## EXERCISE DIRECTIONS
Read the records that follow and state how many lines hold "transform", adding nothing else.

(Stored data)
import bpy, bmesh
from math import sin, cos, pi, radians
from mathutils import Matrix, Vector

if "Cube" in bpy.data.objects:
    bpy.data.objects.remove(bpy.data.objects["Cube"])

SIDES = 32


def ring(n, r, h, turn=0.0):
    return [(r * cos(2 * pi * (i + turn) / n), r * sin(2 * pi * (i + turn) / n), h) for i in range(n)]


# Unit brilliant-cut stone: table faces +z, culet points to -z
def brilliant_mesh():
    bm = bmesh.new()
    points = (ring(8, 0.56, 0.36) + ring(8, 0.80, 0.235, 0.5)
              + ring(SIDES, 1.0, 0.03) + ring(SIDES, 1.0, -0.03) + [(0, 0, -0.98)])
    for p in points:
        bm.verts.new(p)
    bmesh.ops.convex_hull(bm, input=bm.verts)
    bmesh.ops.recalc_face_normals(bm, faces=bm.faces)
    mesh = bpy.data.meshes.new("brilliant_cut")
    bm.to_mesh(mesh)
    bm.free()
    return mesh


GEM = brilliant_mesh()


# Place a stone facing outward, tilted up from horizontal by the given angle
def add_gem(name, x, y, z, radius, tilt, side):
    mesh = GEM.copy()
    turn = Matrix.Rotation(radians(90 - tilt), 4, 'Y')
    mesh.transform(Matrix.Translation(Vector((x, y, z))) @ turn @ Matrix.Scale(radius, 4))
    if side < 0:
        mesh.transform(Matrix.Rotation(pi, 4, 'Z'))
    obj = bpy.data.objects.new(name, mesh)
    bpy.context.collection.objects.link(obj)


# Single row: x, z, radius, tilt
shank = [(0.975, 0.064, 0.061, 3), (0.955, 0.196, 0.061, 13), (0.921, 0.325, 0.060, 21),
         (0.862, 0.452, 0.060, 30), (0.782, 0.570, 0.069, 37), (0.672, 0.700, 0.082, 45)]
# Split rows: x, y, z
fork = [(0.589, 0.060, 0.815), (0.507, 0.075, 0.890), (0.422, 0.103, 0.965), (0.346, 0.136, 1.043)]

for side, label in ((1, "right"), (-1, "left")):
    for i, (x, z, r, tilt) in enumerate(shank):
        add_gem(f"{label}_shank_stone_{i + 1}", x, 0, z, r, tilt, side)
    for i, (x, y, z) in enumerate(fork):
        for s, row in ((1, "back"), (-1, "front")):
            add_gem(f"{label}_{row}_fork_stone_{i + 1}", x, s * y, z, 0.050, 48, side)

## ANSWER TO THIS TASK
2